In winter, it’s always a good idea to be aware of the current weather conditions and the forecast before you set off on any journey. This will help you to understand whether you are dealing with ice on the road or a likely heavy snowfall.

Driving in winter can be made a lot safer by scheduling long journeys in the middle of the day. Driving during daylight hours increases the chance that the sun has warmed the road and melted any ice or snow. Take care where the road passes beneath trees or below walls as the shadows these obstacles create could help to preserve surface ice.

Take what you need
Driving to and from school on a cold morning doesn’t necessarily require a special winter kit to be loaded into your car in case of emergency. But it is up to you to plan ahead for longer journeys and consider what you might need if weather, or a mechanical problem, leave you stuck.

If you’re taking a road trip, try to ensure you have enough petrol in your car to be able to cope with any diversions that you may encounter. Keep a survival kit on hand. Here are some essentials that the experts recommend, especially if you might encounter snow:

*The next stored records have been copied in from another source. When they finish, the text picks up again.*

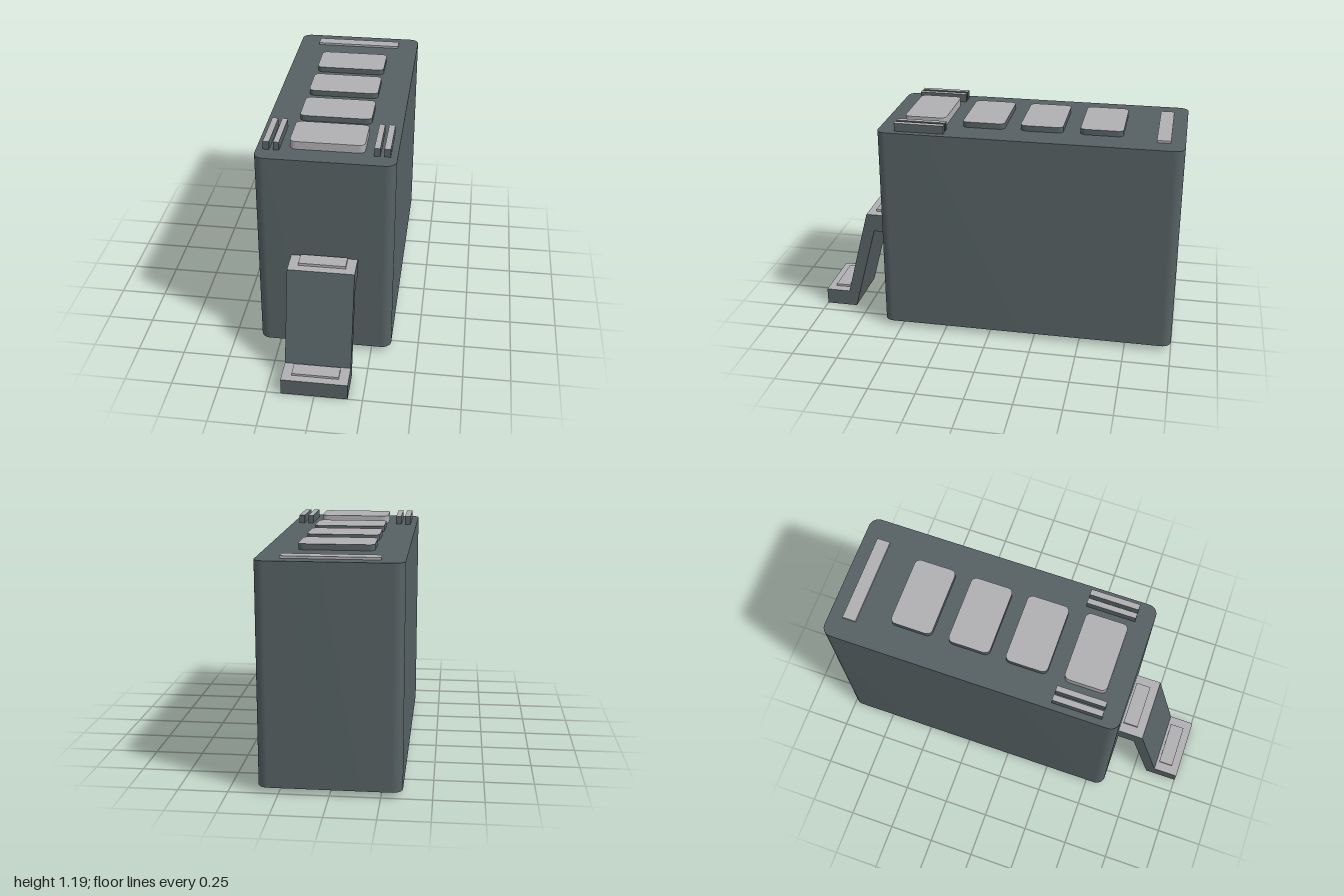
import * as THREE from 'three';
import { toCreasedNormals } from 'three/addons/utils/BufferGeometryUtils.js';

const slate = new THREE.MeshStandardMaterial({ color: 0x566163 });
slate.name = 'slate grey';
const pale = new THREE.MeshStandardMaterial({ color: 0xb0b0b3 });
pale.name = 'pale grey';

// Upright block with rounded vertical corners; ends and sides coloured separately
function block(name, [x0, x1], [y0, y1], [z0, z1], radius, endMat, sideMat) {
  const w = (x1 - x0) / 2, d = (z1 - z0) / 2, r = radius;
  const s = new THREE.Shape();
  if (r > 0) {
    s.absarc(w - r, d - r, r, 0, Math.PI / 2);
    s.absarc(r - w, d - r, r, Math.PI / 2, Math.PI);
    s.absarc(r - w, r - d, r, Math.PI, Math.PI * 1.5);
    s.absarc(w - r, r - d, r, Math.PI * 1.5, Math.PI * 2);
  } else {
    s.moveTo(-w, -d).lineTo(w, -d).lineTo(w, d).lineTo(-w, d);
  }
  s.closePath();
  let geo = new THREE.ExtrudeGeometry(s, { depth: y1 - y0, bevelEnabled: false, curveSegments: 8 });
  geo = toCreasedNormals(geo, 0.6);
  geo.rotateX(-Math.PI / 2);
  const mesh = new THREE.Mesh(geo, [endMat, sideMat]);
  mesh.position.set((x0 + x1) / 2, y0, (z0 + z1) / 2);
  mesh.name = name;
  return mesh;
}

// Stepped bracket: level faces pale, all other faces slate
function bracket(halfWidth) {
  const s = new THREE.Shape([
    [0.6, 0.49], [0.695, 0.49], [0.825, 0], [1, 0],
    [1, 0.09], [0.865, 0.09], [0.735, 0.59], [0.6, 0.59],
  ].map(([z, y]) => new THREE.Vector2(z, y)));
  const geo = new THREE.ExtrudeGeometry(s, { depth: halfWidth * 2, bevelEnabled: false });
  geo.rotateY(-Math.PI / 2);
  geo.translate(halfWidth, 0, 0);
  geo.clearGroups();
  const n = geo.attributes.normal;
  for (let i = 0; i < n.count; i += 3) {
    geo.addGroup(i, 3, Math.abs(n.getY(i)) > 0.9 ? 0 : 1);
  }
  const mesh = new THREE.Mesh(geo, [pale, slate]);
  mesh.name = 'steppedBracket';
  return mesh;
}

export function createModel() {
  const model = new THREE.Group();
  model.name = 'housing';
  const top = 1.15;

  // Main case
  model.add(block('case', [-0.355, 0.355], [0.03, top], [-1, 0.6], 0.052, slate, slate));

  // Row of pads on the lid; the front one is taller and pale all over
  [-0.68, -0.365, -0.055].forEach((z, i) => {
    model.add(block('lidPad' + (i + 1), [-0.19, 0.19], [top, 1.18], [z, z + 0.225], 0.03, pale, slate));
  });
  model.add(block('frontPad', [-0.19, 0.19], [top, 1.193], [0.26, 0.485], 0.03, pale, pale));

  // Thin strip at the rear of the lid
  model.add(block('rearStrip', [-0.24, 0.24], [top, 1.162], [-0.925, -0.853], 0, pale, pale));

  // Paired ribs beside the front pad
  for (const [a, b] of [[0.238, 0.268], [0.288, 0.32]]) {
    model.add(block('leftRib', [a, b], [top, 1.194], [0.243, 0.507], 0, pale, slate));
    model.add(block('rightRib', [-b, -a], [top, 1.194], [0.243, 0.507], 0, pale, slate));
  }

  // Front bracket with a raised plate on each level
  model.add(bracket(0.173));
  model.add(block('upperPlate', [-0.122, 0.122], [0.59, 0.604], [0.61, 0.69], 0, pale, pale));
  model.add(block('lowerPlate', [-0.122, 0.122], [0.09, 0.102], [0.88, 0.958], 0, pale, pale));

  return model;
}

  • Ice scraper and de-icer
  • Torch and spare batteries or a wind up torch
  • Warm clothes and blankets
  • Food and water
  • Boots
  • First aid kit
  • Jump start cables
  • Shovel
  • Reflective warning sign
  • Sunglasses (for dealing with snow glare)
  • Mobile charger
  • Snow chains (make sure you know how to fit and use them)

Drive to the conditions
Being safe on the roads in winter is largely a matter of being sensible and driving to the conditions. The most important thing is to slow down and give yourself plenty of time to react. This is true if you’re driving in snow, ice, fog, wind, or heavy rain.

If you’re driving in ice or snow, there are a couple of key things to remember. It’s important to avoid sudden jerky movements as they will make you more likely to skid. Use a high gear for going up hills and a low gear for going down. Or if you have an automatic transmission you can switch from D [drive] to 2 to limit gear changes and reduce your reliance on your brakes.

Does your car have anti-skid brakes? If so, remember to pump the brakes rather than hold your foot down to avoid skidding in icy conditions. Otherwise, just remember to avoid hard braking by travelling at a low steady speed, maintaining a safe driving distance from other vehicles to give yourself plenty of time to react.

And if you’re driving in fog, rain or snow, remember to dip your headlights for better visibility and increased safety.

Time for an upgrade?
If you regularly drive in wintery conditions and you think it might be time to upgrade your car to one that is better able to cope with the cold weather, contact us today. We can talk to you about car finance that will allow you to manage your budget while choosing a car with features that will help you to stay safe on the roads this winter. Call Enterprise Cars today. Click Here to discuss your options.